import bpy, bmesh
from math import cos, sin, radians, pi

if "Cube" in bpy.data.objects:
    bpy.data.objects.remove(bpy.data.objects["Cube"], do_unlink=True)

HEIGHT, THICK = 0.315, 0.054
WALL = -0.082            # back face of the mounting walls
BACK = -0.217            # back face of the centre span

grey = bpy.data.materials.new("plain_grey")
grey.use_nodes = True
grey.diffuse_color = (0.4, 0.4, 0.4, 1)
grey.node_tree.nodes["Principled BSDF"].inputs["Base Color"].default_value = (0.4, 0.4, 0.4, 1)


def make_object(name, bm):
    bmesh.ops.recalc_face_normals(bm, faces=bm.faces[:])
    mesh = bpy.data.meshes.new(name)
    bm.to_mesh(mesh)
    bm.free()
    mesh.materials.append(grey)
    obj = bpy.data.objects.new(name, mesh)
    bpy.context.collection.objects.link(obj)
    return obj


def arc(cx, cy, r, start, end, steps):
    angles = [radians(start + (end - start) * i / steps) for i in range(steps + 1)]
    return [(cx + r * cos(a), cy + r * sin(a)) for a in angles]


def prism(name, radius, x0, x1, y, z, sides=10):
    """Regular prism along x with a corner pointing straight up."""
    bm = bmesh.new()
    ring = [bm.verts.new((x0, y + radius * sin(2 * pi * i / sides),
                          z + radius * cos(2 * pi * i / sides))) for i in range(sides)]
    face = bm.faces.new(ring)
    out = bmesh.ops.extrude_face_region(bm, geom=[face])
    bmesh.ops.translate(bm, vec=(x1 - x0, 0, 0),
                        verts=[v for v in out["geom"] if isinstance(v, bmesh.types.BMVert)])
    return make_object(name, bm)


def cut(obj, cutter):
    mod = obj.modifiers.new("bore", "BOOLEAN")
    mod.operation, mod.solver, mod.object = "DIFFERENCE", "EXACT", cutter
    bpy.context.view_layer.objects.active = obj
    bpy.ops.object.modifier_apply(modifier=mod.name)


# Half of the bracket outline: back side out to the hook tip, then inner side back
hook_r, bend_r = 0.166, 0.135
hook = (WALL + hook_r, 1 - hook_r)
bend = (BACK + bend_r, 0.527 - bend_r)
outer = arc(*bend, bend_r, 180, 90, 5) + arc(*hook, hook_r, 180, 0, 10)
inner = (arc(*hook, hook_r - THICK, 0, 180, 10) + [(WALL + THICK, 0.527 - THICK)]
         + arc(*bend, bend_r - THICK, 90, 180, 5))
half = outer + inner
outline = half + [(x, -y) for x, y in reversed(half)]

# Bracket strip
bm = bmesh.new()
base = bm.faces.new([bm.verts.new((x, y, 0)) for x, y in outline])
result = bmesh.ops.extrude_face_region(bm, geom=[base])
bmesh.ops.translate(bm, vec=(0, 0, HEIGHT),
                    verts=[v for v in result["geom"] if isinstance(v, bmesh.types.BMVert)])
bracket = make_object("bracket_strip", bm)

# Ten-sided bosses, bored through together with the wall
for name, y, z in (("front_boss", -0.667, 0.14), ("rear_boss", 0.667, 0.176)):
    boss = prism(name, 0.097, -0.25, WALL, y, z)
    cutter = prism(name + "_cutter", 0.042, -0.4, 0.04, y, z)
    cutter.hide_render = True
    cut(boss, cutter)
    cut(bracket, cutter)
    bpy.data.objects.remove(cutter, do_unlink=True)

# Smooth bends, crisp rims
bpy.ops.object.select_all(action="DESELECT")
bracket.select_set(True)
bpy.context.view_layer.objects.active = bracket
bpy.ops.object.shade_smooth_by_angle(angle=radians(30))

..............................

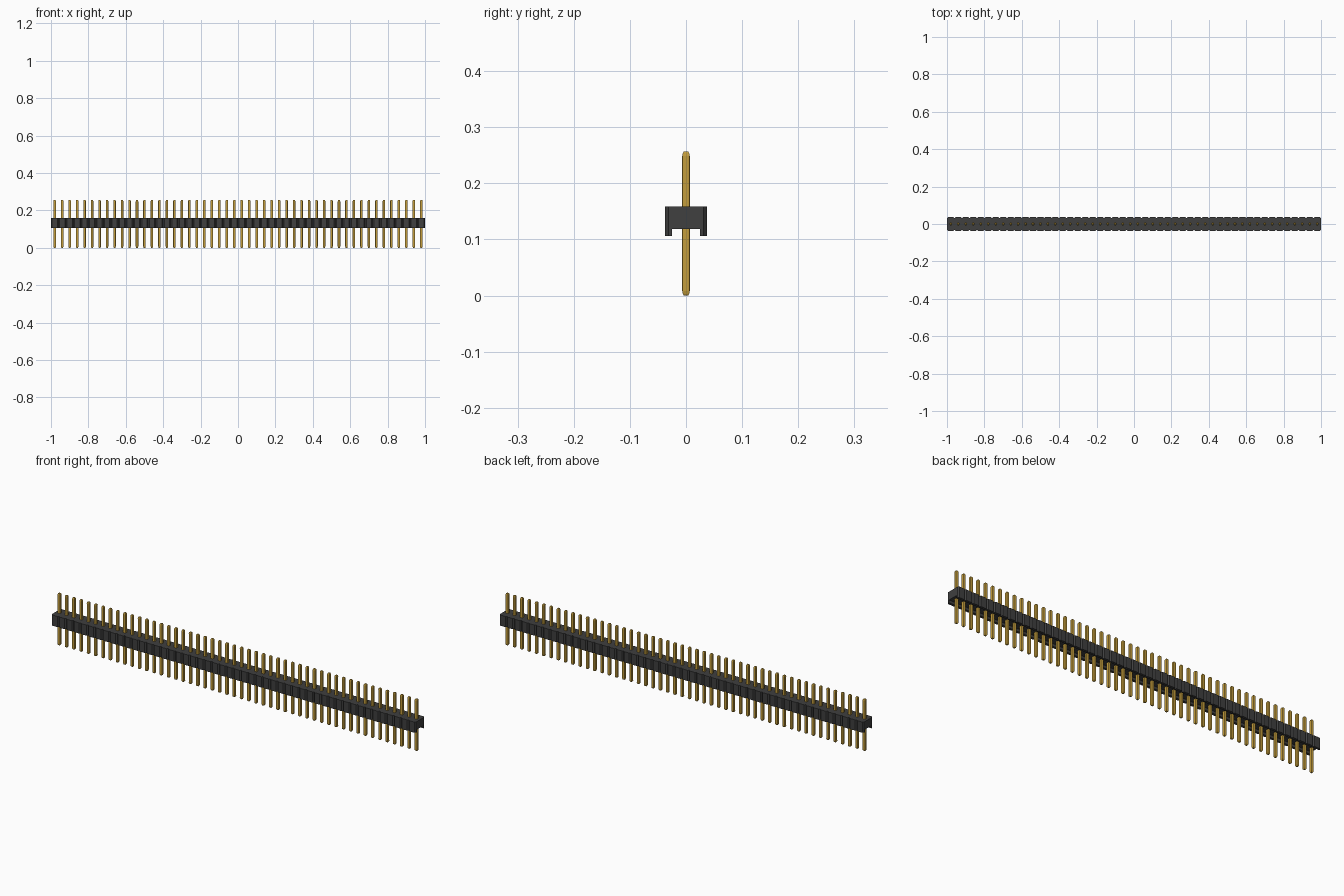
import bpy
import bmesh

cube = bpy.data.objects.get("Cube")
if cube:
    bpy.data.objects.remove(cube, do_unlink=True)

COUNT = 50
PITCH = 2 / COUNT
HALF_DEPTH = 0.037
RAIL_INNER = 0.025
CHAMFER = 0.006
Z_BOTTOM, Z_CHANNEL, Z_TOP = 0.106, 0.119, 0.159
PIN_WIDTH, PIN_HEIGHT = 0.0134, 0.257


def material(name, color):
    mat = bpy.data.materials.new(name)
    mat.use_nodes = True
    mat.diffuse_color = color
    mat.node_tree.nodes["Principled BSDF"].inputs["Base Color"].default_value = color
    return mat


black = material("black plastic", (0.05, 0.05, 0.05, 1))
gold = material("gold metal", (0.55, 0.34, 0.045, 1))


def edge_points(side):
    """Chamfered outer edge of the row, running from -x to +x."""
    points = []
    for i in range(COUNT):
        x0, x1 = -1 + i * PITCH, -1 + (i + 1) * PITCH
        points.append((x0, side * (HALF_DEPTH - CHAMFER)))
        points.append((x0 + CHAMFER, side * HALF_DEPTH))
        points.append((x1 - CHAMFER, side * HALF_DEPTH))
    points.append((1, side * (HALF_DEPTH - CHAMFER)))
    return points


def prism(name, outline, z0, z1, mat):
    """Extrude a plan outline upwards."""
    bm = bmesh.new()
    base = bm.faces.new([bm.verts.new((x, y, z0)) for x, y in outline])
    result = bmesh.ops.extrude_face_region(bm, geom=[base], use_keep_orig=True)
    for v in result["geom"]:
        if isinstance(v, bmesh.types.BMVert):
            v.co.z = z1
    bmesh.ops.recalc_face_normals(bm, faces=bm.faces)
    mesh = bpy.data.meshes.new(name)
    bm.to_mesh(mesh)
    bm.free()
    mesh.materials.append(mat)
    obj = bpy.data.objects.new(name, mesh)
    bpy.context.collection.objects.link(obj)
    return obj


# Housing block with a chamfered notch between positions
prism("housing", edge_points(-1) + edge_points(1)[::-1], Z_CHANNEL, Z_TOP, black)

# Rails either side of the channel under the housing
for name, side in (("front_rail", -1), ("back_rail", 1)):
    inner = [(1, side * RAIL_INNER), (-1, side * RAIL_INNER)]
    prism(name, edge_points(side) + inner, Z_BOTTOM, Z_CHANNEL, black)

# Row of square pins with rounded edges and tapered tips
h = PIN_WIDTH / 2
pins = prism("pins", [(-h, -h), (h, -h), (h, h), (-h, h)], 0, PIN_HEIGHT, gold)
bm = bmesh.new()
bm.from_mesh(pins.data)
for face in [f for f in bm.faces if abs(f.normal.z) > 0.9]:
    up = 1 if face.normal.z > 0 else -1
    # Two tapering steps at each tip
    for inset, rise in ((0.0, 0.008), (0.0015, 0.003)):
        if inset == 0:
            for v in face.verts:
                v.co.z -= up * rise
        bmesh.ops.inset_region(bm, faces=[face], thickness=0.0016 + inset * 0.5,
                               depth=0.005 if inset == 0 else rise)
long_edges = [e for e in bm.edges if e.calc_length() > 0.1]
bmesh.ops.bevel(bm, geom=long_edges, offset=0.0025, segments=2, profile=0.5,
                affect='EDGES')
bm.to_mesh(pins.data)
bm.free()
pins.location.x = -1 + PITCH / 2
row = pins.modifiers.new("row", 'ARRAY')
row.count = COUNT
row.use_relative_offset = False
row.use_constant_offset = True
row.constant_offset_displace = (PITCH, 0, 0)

..............................

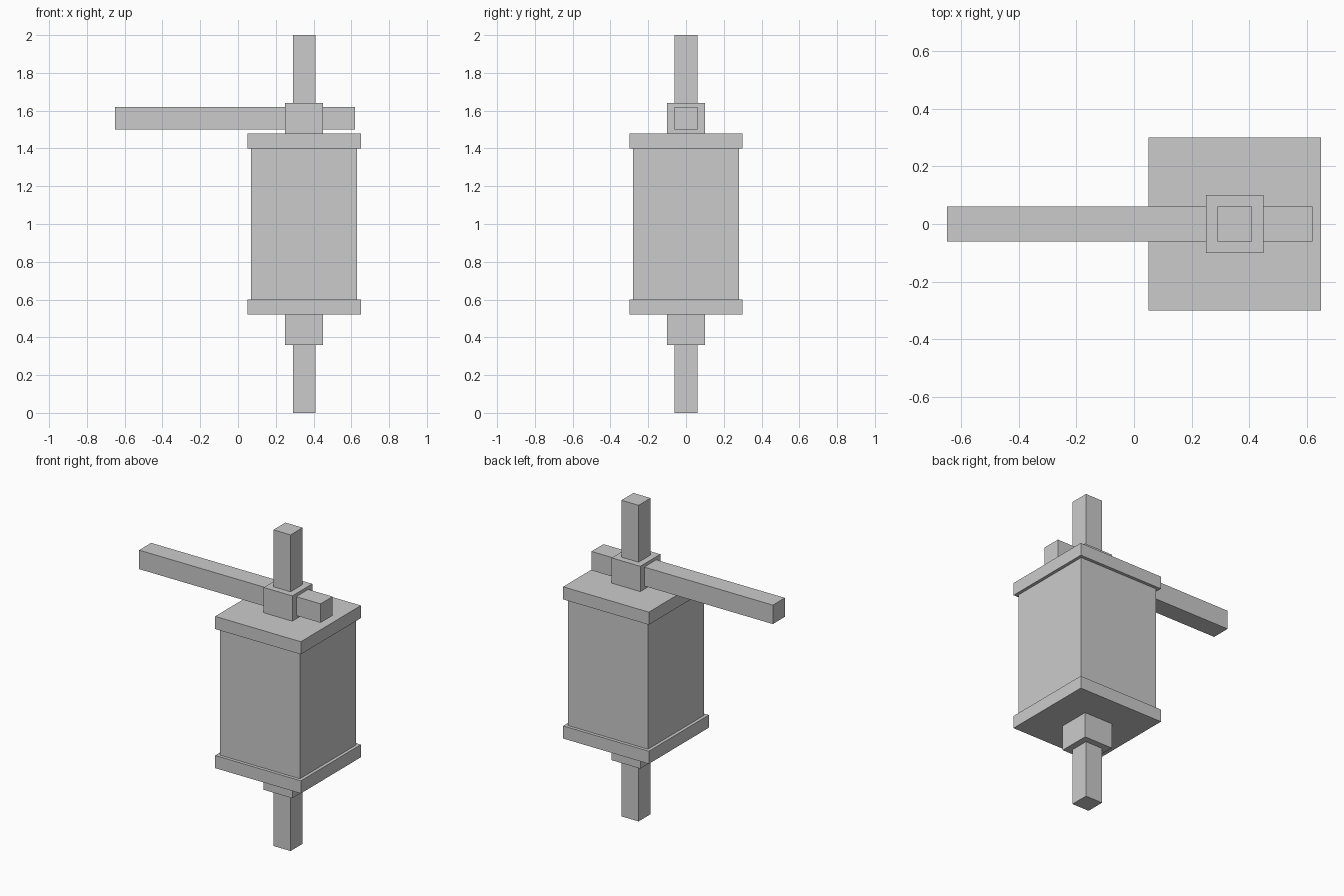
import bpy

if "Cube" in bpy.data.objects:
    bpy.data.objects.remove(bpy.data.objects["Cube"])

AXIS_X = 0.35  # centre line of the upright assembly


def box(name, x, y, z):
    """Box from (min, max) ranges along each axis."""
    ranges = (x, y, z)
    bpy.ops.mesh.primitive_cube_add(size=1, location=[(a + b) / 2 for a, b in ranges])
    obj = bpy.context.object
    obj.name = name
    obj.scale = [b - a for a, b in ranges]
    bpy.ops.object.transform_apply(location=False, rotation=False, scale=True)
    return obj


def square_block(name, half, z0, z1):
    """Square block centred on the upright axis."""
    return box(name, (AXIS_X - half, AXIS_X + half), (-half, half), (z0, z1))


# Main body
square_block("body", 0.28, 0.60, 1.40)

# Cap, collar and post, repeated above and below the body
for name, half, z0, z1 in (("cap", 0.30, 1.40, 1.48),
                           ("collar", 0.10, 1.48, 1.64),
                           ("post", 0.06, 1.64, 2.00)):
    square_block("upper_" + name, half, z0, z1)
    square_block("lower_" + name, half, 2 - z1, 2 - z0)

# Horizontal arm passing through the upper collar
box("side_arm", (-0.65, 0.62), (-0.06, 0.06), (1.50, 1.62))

..............................

» Task to complete
In how many lines of the records does the word "pins" appear? Reply with the number only.

» Response to this task
6